Output all of the data exactly as it appears, but leave out any pictures it contains.

--------------------------------

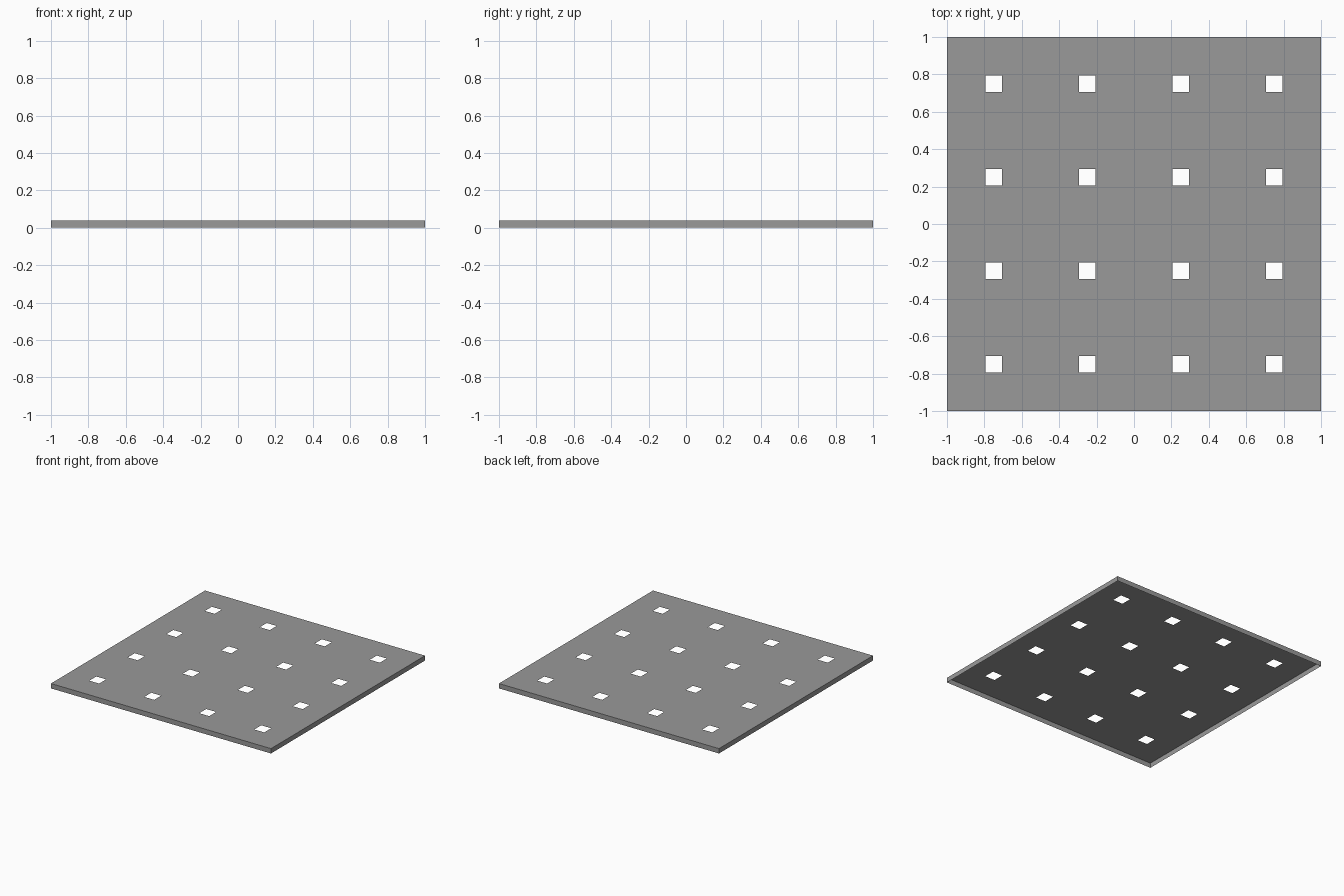
import bpy
import bmesh

if "Cube" in bpy.data.objects:
    bpy.data.objects.remove(bpy.data.objects["Cube"])

HALF, HEIGHT = 1.0, 0.04
HOLE_CENTRES = (-0.75, -0.25, 0.25, 0.75)
HOLE_HALF = 0.045
GREY = 0.32

# Grid lines along each axis: outer edges plus both sides of every hole
lines = [-HALF]
for c in HOLE_CENTRES:
    lines += [c - HOLE_HALF, c + HOLE_HALF]
lines.append(HALF)
n = len(lines)

bm = bmesh.new()
verts = [[bm.verts.new((x, y, HEIGHT)) for y in lines] for x in lines]

# Thin top sheet, leaving out the square hole cells
for i in range(n - 1):
    for j in range(n - 1):
        if i % 2 and j % 2:
            continue
        bm.faces.new((verts[i][j], verts[i + 1][j],
                      verts[i + 1][j + 1], verts[i][j + 1]))


# Shallow skirt round the outer edge, open underneath
def on_rim(edge):
    mid = (edge.verts[0].co + edge.verts[1].co) / 2
    return max(abs(mid.x), abs(mid.y)) > HALF - 1e-4


rim = [e for e in bm.edges if e.is_boundary and on_rim(e)]
skirt = bmesh.ops.extrude_edge_only(bm, edges=rim)["geom"]
for v in skirt:
    if isinstance(v, bmesh.types.BMVert):
        v.co.z = 0.0

# Face everything outward
bmesh.ops.recalc_face_normals(bm, faces=bm.faces)
top = next(f for f in bm.faces if abs(f.normal.z) > 0.5)
if top.normal.z < 0:
    bmesh.ops.reverse_faces(bm, faces=bm.faces)

mesh = bpy.data.meshes.new("perforated_panel")
bm.to_mesh(mesh)
bm.free()
panel = bpy.data.objects.new("perforated_panel", mesh)
bpy.context.collection.objects.link(panel)

# Dark grey finish
finish = bpy.data.materials.new("dark_grey")
finish.diffuse_color = (GREY, GREY, GREY, 1.0)
finish.use_nodes = True
finish.node_tree.nodes["Principled BSDF"].inputs["Base Color"].default_value = finish.diffuse_color
mesh.materials.append(finish)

--------------------------------

WRITTEN SOLUTION:
import bpy
import bmesh

if "Cube" in bpy.data.objects:
    bpy.data.objects.remove(bpy.data.objects["Cube"])

HALF, HEIGHT = 1.0, 0.04
HOLE_CENTRES = (-0.75, -0.25, 0.25, 0.75)
HOLE_HALF = 0.045
GREY = 0.32

# Grid lines along each axis: outer edges plus both sides of every hole
lines = [-HALF]
for c in HOLE_CENTRES:
    lines += [c - HOLE_HALF, c + HOLE_HALF]
lines.append(HALF)
n = len(lines)

bm = bmesh.new()
verts = [[bm.verts.new((x, y, HEIGHT)) for y in lines] for x in lines]

# Thin top sheet, leaving out the square hole cells
for i in range(n - 1):
    for j in range(n - 1):
        if i % 2 and j % 2:
            continue
        bm.faces.new((verts[i][j], verts[i + 1][j],
                      verts[i + 1][j + 1], verts[i][j + 1]))


# Shallow skirt round the outer edge, open underneath
def on_rim(edge):
    mid = (edge.verts[0].co + edge.verts[1].co) / 2
    return max(abs(mid.x), abs(mid.y)) > HALF - 1e-4


rim = [e for e in bm.edges if e.is_boundary and on_rim(e)]
skirt = bmesh.ops.extrude_edge_only(bm, edges=rim)["geom"]
for v in skirt:
    if isinstance(v, bmesh.types.BMVert):
        v.co.z = 0.0

# Face everything outward
bmesh.ops.recalc_face_normals(bm, faces=bm.faces)
top = next(f for f in bm.faces if abs(f.normal.z) > 0.5)
if top.normal.z < 0:
    bmesh.ops.reverse_faces(bm, faces=bm.faces)

mesh = bpy.data.meshes.new("perforated_panel")
bm.to_mesh(mesh)
bm.free()
panel = bpy.data.objects.new("perforated_panel", mesh)
bpy.context.collection.objects.link(panel)

# Dark grey finish
finish = bpy.data.materials.new("dark_grey")
finish.diffuse_color = (GREY, GREY, GREY, 1.0)
finish.use_nodes = True
finish.node_tree.nodes["Principled BSDF"].inputs["Base Color"].default_value = finish.diffuse_color
mesh.materials.append(finish)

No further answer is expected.